BRUSSELS -- European Union foreign-policy chief Josep Borrell says the EU needs to "push back, constrain, and engage" Moscow.
Speaking on June 16 shortly before Russian President Vladimir Putin and U.S. President Joe Biden began a summit in Geneva, Borrell told reporters in Brussels that "a renewed partnership, allowing us to realize the full potential of a close cooperation with Russia, is a distant prospect."
"The EU, therefore, needs to be realistic and prepare for a further downturn of our relation with Russia," Borrell said.
He made the remarks while presenting a report detailing a proposed strategy to build a "more predictable and stable relationship" with the Kremlin.
EU leaders will debate the report at a summit next week as they seek a common approach on Russia amid divisions between some EU members over how to deal with Russian President Vladimir Putin.
The proposed strategy includes details on future relations between Brussels and the six former Soviet republics in the EU's Eastern Partnership program -- Armenia, Azerbaijan, Belarus, Georgia, Moldova, and Ukraine.
It says the EU "firmly rejects the Russian pursuit of a privileged sphere of influence" over those countries.
"The Eastern partners have a full, sovereign right to shape the breadth and depth of their relations with the EU and other international players freely," it says.
The report also notes that the Russian government "continues its confrontational policy, employing soft and hard policy tools to exert pressure."
As a result, it says, the EU will continue to "strengthen the Eastern partners' resilience via bilateral agreements" that include EU Association Agreements and other trade treaties.

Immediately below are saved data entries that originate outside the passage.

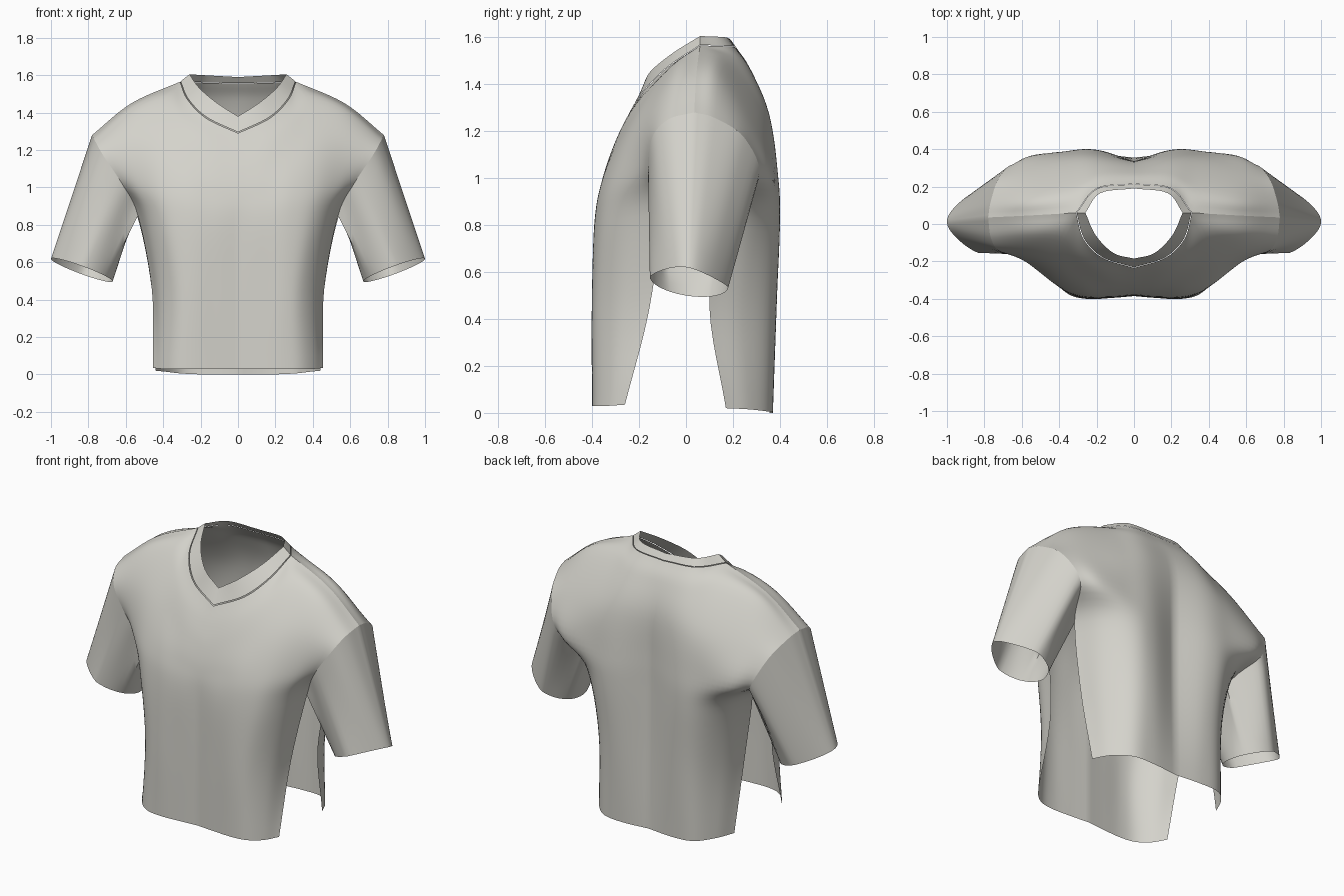
import bpy, bmesh, math
from mathutils import Vector

if "Cube" in bpy.data.objects:
    bpy.data.objects.remove(bpy.data.objects["Cube"])

N = 6  # subdivisions per control span

fabric = bpy.data.materials.new("warm light grey fabric")
fabric.diffuse_color = (0.66, 0.65, 0.60, 1)
fabric.use_nodes = True
fabric.node_tree.nodes["Principled BSDF"].inputs["Base Color"].default_value = fabric.diffuse_color


def spline(pts):
    """Catmull-Rom curve through the points."""
    p = [Vector(q) for q in pts]
    p = [2 * p[0] - p[1]] + p + [2 * p[-1] - p[-2]]
    out = []
    for i in range(1, len(p) - 2):
        a, b, c, d = p[i - 1:i + 3]
        for k in range(N):
            t = k / N
            out.append(0.5 * (2 * b + (c - a) * t + (2 * a - 5 * b + 4 * c - d) * t * t
                              + (3 * b - a - 3 * c + d) * t ** 3))
    return out + [p[-2]]


def surface(rows, corner):
    """Smooth grid through control rows; the top row turns a corner at the neck."""
    dense = [spline(r) for r in rows[:-1]]
    top = rows[-1]
    dense.append(spline(top[:corner + 1]) + spline(top[corner:])[1:])
    cols = [spline(c) for c in zip(*dense)]
    return [list(r) for r in zip(*cols)]


def build(name, grid, closed=False, flip=False):
    """Sheet from a grid of points, mirrored to the other side."""
    bm = bmesh.new()
    vs = [[bm.verts.new(p) for p in row] for row in grid]
    n = len(grid[0])
    for r0, r1 in zip(vs, vs[1:]):
        for i in range(n if closed else n - 1):
            j = (i + 1) % n
            f = [r0[i], r0[j], r1[j], r1[i]]
            bm.faces.new(f[::-1] if flip else f)
    me = bpy.data.meshes.new(name)
    bm.to_mesh(me)
    bm.free()
    me.materials.append(fabric)
    ob = bpy.data.objects.new(name, me)
    bpy.context.collection.objects.link(ob)
    bpy.ops.object.select_all(action='DESELECT')
    ob.select_set(True)
    bpy.context.view_layer.objects.active = ob
    bpy.ops.object.shade_smooth_by_angle(angle=math.radians(50))
    m = ob.modifiers.new("mirror", 'MIRROR')
    m.merge_threshold = 0.0005
    return ob


# Front panel: rows from hem to neckline and shoulder, centre to side
front_rows = [
    [(0, -.385, .03), (.12, -.395, .03), (.24, -.40, .03), (.33, -.385, .03), (.40, -.335, .03), (.455, -.26, .035)],
    [(0, -.385, .45), (.12, -.395, .45), (.25, -.40, .45), (.34, -.37, .45), (.42, -.28, .45), (.46, -.155, .45)],
    [(0, -.38, .80), (.13, -.39, .80), (.27, -.385, .81), (.39, -.345, .82), (.48, -.25, .83), (.535, -.11, .85)],
    [(0, -.365, .95), (.14, -.36, .98), (.28, -.35, 1.0), (.42, -.305, 1.02), (.54, -.23, 1.02), (.62, -.16, 1.02)],
    [(0, -.33, 1.08), (.15, -.31, 1.13), (.29, -.27, 1.19), (.42, -.215, 1.25), (.57, -.17, 1.24), (.72, -.145, 1.17)],
    [(0, -.285, 1.19), (.17, -.25, 1.26), (.29, -.18, 1.35), (.39, -.07, 1.465), (.57, -.06, 1.41), (.765, -.075, 1.25)],
    [(0, -.235, 1.29), (.17, -.18, 1.37), (.27, -.08, 1.47), (.31, .06, 1.565), (.57, .045, 1.45), (.78, .035, 1.28)],
]
front = surface(front_rows, 3)
build("front_panel", front)

# Back panel: with a shallow valley down the spine
back_rows = [
    [(0, .355, 0), (.17, .37, 0), (.30, .355, .005), (.39, .27, .015), (.44, .17, .02)],
    [(0, .34, .45), (.18, .385, .45), (.31, .36, .45), (.41, .24, .45), (.46, .10, .45)],
    [(0, .335, .80), (.19, .395, .80), (.33, .385, .81), (.46, .29, .83), (.54, .14, .85)],
    [(0, .335, 1.02), (.20, .39, 1.0), (.37, .385, 1.0), (.55, .365, 1.0), (.64, .31, 1.0)],
    [(0, .33, 1.28), (.20, .355, 1.27), (.36, .335, 1.25), (.57, .29, 1.21), (.72, .25, 1.17)],
    [(0, .275, 1.46), (.20, .27, 1.46), (.35, .185, 1.49), (.57, .14, 1.425), (.765, .125, 1.255)],
    [(0, .215, 1.555), (.20, .19, 1.56), (.31, .06, 1.565), (.57, .045, 1.45), (.78, .035, 1.28)],
]
back = surface(back_rows, 2)
build("back_panel", back, flip=True)

# Neck band: from just inside the neckline seam up to the V-shaped opening
seam = front[-1][:3 * N + 1] + back[-1][:2 * N + 1][::-1][1:]
edge = (spline([(0, -.185, 1.38), (.11, -.155, 1.45), (.205, -.06, 1.53), (.26, .06, 1.605)])
        + spline([(.26, .06, 1.605), (.18, .165, 1.60), (0, .19, 1.59)])[1:])
build("neck_band", [[a.lerp(b, s) for a, b in zip(seam, edge)] for s in (.06, .5, 1)])

# Sleeves: from the armhole (both panel edges plus an underarm bridge) to a tilted cuff
arm_front = [r[-1] for r in front[2 * N:]][::-1]
arm_back = [r[-1] for r in back[2 * N:]]
under = spline([arm_front[-1], (.56, .015, .835), arm_back[0]])[1:-1]


def angles(pts, a0, a1):
    """Angles spread along a path by its length."""
    d = [0]
    for p, q in zip(pts, pts[1:]):
        d.append(d[-1] + (q - p).length)
    return [a0 + (a1 - a0) * x / d[-1] for x in d]


armhole = arm_front + under + arm_back[:-1]
theta = (angles(arm_front, 0, 145) + angles([arm_front[-1]] + under + [arm_back[0]], 145, 215)[1:-1]
         + angles(arm_back, 215, 360)[:-1])
cuff = []
for t in theta:
    c, s = math.cos(math.radians(t)), math.sin(math.radians(t))
    narrow = 1 - .4 * max(c, 0)  # the outer side of the cuff is pinched
    cuff.append(Vector((.835 + .165 * c, .013 - .167 * s * narrow, .558 + .06 * c + .022 * s)))
rings = [[a.lerp(b, k / 8) for a, b in zip(armhole, cuff)] for k in range(9)]
build("sleeves", rings, closed=True)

It also says it will also continue "important financial support" to the Eastern Partnership countries and others with a focus on "necessary reforms in the economy, governance and the rule of law, green and digital transformations, and inclusive societies."
Relations between Russia and the EU have hit a new low since the EU imposed sanctions against Moscow over the arrest of Kremlin critic Aleksei Navalny and Russian authorities responded by targeting officials in Brussels.
"Time and again, the European Union has demonstrated unity despite attempts by Russia to divide us," Borrell said. "This unity remains our biggest asset and needs to be even more robust."